Rep. John Conyers, D-Mich., hospitalized for an undefined stress-related illness, announced his retirement after serving more than 50 years in the House. Two other Conyers -- a son and a great-nephew -- immediately announced plans to vie for the elder Conyers' seat. The great-nephew said, "His doctor advised him that the rigor of another campaign would be too much for him just in terms of his health."
Despite his sudden retirement, Conyers "vehemently" denies all accusations that he ever committed sexual harassment. "My legacy can't be compromised or diminished in any way by what we are going through now," Conyers said in a radio interview from the hospital. "This too shall pass. My legacy will continue through my children."
One former aide describes how the congressman, who was driving while she was in the passenger seat, attempted to fondle her: "He was trying to feel me up with his right hand.
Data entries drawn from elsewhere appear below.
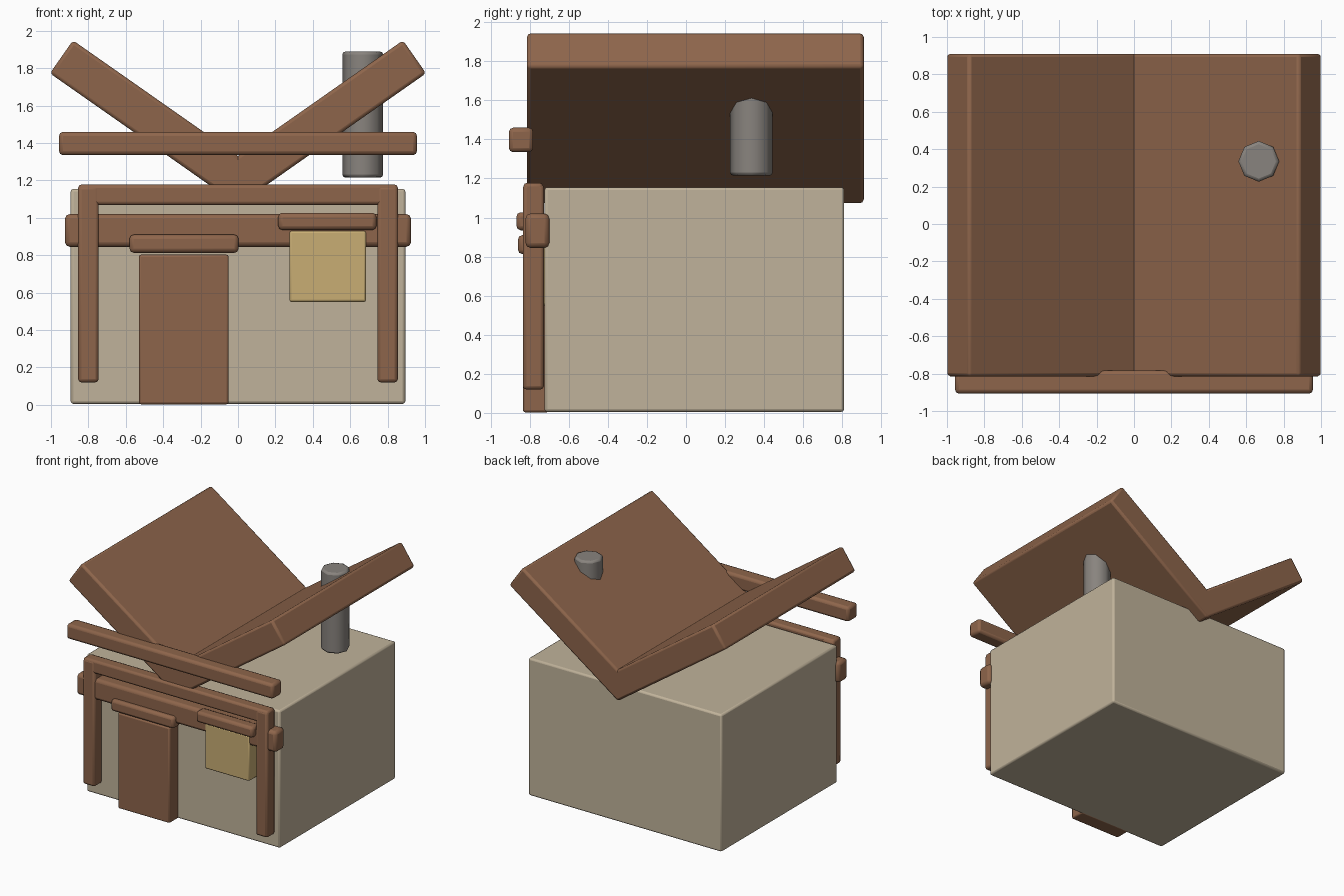
import bpy, math

if "Cube" in bpy.data.objects:
    bpy.data.objects.remove(bpy.data.objects["Cube"])


def material(name, rgb):
    m = bpy.data.materials.new(name)
    m.diffuse_color = (*rgb, 1)
    m.use_nodes = True
    m.node_tree.nodes["Principled BSDF"].inputs["Base Color"].default_value = m.diffuse_color
    return m


WOOD = material("brown wood", (0.27, 0.13, 0.07))
PLASTER = material("beige plaster", (0.53, 0.45, 0.325))
PANE = material("warm yellow", (0.58, 0.42, 0.175))
STONE = material("grey stone", (0.25, 0.23, 0.21))


def finish(ob, name, mat, bevel, limit=30):
    """Name, colour, rounded edges and smooth shading."""
    ob.name = name
    ob.data.materials.append(mat)
    mod = ob.modifiers.new("rounding", "BEVEL")
    mod.width, mod.segments = bevel, 2
    mod.limit_method = "ANGLE"
    mod.angle_limit = math.radians(limit)
    bpy.ops.object.shade_smooth_by_angle(angle=math.radians(50))


def box(name, x, y, z, mat=WOOD, bevel=0.018, tilt=0):
    """Rounded box from its x, y and z ranges, tilted about its own y axis."""
    mid = [(r[0] + r[1]) / 2 for r in (x, y, z)]
    bpy.ops.mesh.primitive_cube_add(size=1, location=mid)
    ob = bpy.context.object
    ob.scale = [r[1] - r[0] for r in (x, y, z)]
    bpy.ops.object.transform_apply(location=False, rotation=False, scale=True)
    ob.rotation_euler.y = tilt
    finish(ob, name, mat, bevel)


# House body
box("house_body", (-0.895, 0.895), (-0.725, 0.81), (0.005, 1.155), PLASTER, 0.015)

# Two roof panels forming a valley
slope, length, thick = math.radians(35), 1.23, 0.215
for side, label in ((-1, "left"), (1, "right")):
    cx = side * (0.5 * length * math.cos(slope) - 0.5 * thick * math.sin(slope) - 0.002)
    cz = 1.067 + 0.5 * length * math.sin(slope) + 0.5 * thick * math.cos(slope)
    box(label + "_roof_panel", (cx - length / 2, cx + length / 2), (-0.815, 0.91),
        (cz - thick / 2, cz + thick / 2), tilt=-side * slope)
    # Porch posts
    px = side * 0.8
    box(label + "_post", (px - 0.055, px + 0.055), (-0.835, -0.727), (0.12, 1.17))

# Horizontal beams
box("roof_beam", (-0.957, 0.957), (-0.907, -0.782), (1.335, 1.46), bevel=0.022)
box("porch_top_beam", (-0.855, 0.855), (-0.832, -0.732), (1.068, 1.178))
box("porch_middle_beam", (-0.925, 0.925), (-0.822, -0.7), (0.845, 1.02), bevel=0.025)

# Door and window with their lintels
box("door", (-0.53, -0.05), (-0.835, -0.7), (0.003, 0.803), bevel=0.012)
box("door_lintel", (-0.58, 0.003), (-0.86, -0.76), (0.813, 0.91), bevel=0.022)
box("window", (0.275, 0.685), (-0.832, -0.7), (0.55, 0.93), PANE, 0.012)
box("window_lintel", (0.215, 0.74), (-0.868, -0.77), (0.935, 1.027), bevel=0.022)

# Chimney
bpy.ops.mesh.primitive_cylinder_add(vertices=8, radius=0.109, depth=0.675,
                                    location=(0.667, 0.335, 1.552))
finish(bpy.context.object, "chimney", STONE, 0.016, 60)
I kept pushing his hand away. Then he put his hand on my neck and started trying to tickle me. We were on I-75, and he was driving erratically. I was saved by the bell because we got pulled over by the police for the way he was driving." Another former staffer claimed that Conyers would sit "close to (her) while stroking and rubbing (her) thighs," and that once, while she was at Conyers' home, he "came out of the bathroom completely naked."
After initially defending Conyers as an "icon," House Minority Leader Nancy Pelosi, D-Calif., called for Conyers to resign. Her call for his resignation, however, came 50 years too late.
For what has Conyers, a co-founder of the Congressional Black Caucus, achieved in his over half-century of service? Every two years since 1989, Conyers has introduced a bill for reparations for slavery. It has never gotten out of committee.
This blacks-are-owed-something-because-of-slavery mindset is dangerous and counterproductive. It is this mindset that is the basis for "affirmative action," or race-based preferences.
While "affirmative action" to achieve "diversity" is now a staple on college campuses, some warned about its unintended negative consequences. Archie Epps was one. He served as one of Harvard's first black deans. He criticized Harvard for admitting unqualified black students, and warned the school as early as the late '60s about the perils of admitting scholastically unqualified students to achieve "diversity." Epps predicted that lowered standards for incoming black students would lead to a higher dropout rate, precisely what has happened.
Similarly, Judge Macklin Fleming, a former Yale graduate, wrote a letter in 1969 warning the dean of Yale Law School about its new "quota" policy, which guaranteed that 10 percent of each entering class would be composed of black students. Fleming predicted that "minority groups" that outperform relative to blacks, such as Asian-Americans, would be penalized in favor of lesser-qualified minorities. He predicted that those admitted with lower standards would struggle academically. The students, Fleming predicted, would make demands for watered-down courses or would accuse "racist" professors of giving them poor grades. All of this, he argued, would create a supposition that minorities are not as competent as non-minorities. Their degrees would be viewed with suspicion.
Conyers supports race-based preferences. Yet in 2000, The Detroit News evaluated the affirmative action programs of seven colleges and universities in Michigan. They reported: "Among black students who were freshmen in 1994, just 40 percent got their diplomas after six years, compared to 61 percent of white students and 74 percent of Asians. ... Universities knowingly admit students who have a high chance of failing. ... The 10 years' worth of data analyzed by The News shows that the more selective a university is in choosing its students, the more likely its students are to graduate."
One history professor even said: "We're throwing them out after taking their money and they're getting nothing out of it. We're mugging (the majority) of them, taking their money, taking their dignity. I feel like I am participating in a vast criminal conspiracy."
Conyers opposes school vouchers, which would allow the money for education to follow the student rather than the other way around. In Detroit, the average urban high school student reads several grades below grade level. Urban parents want vouchers so they can send their child to a private or parochial school, and not to the underperforming public school chosen by government.
Conyers opposes the privatization of Social Security. The libertarian think tank CATO Institute calculates that because blacks die at a younger age, there is a net transfer of about $10,000 from black workers to non-black workers.
Conyers does not understand the connection between the welfare state and the demise of the nuclear black family. In 1965, 25 percent of black babies were born to unmarried mothers. Fifty years later, and over $22 trillion spent on the "War on Poverty," and now 72 percent of black kids are born out of wedlock.
Conyers' indifference about open borders allows unskilled illegal workers to compete for urban jobs and puts downward pressure on wages.
It is long past time for Conyers to pack up his race cards and call it a career.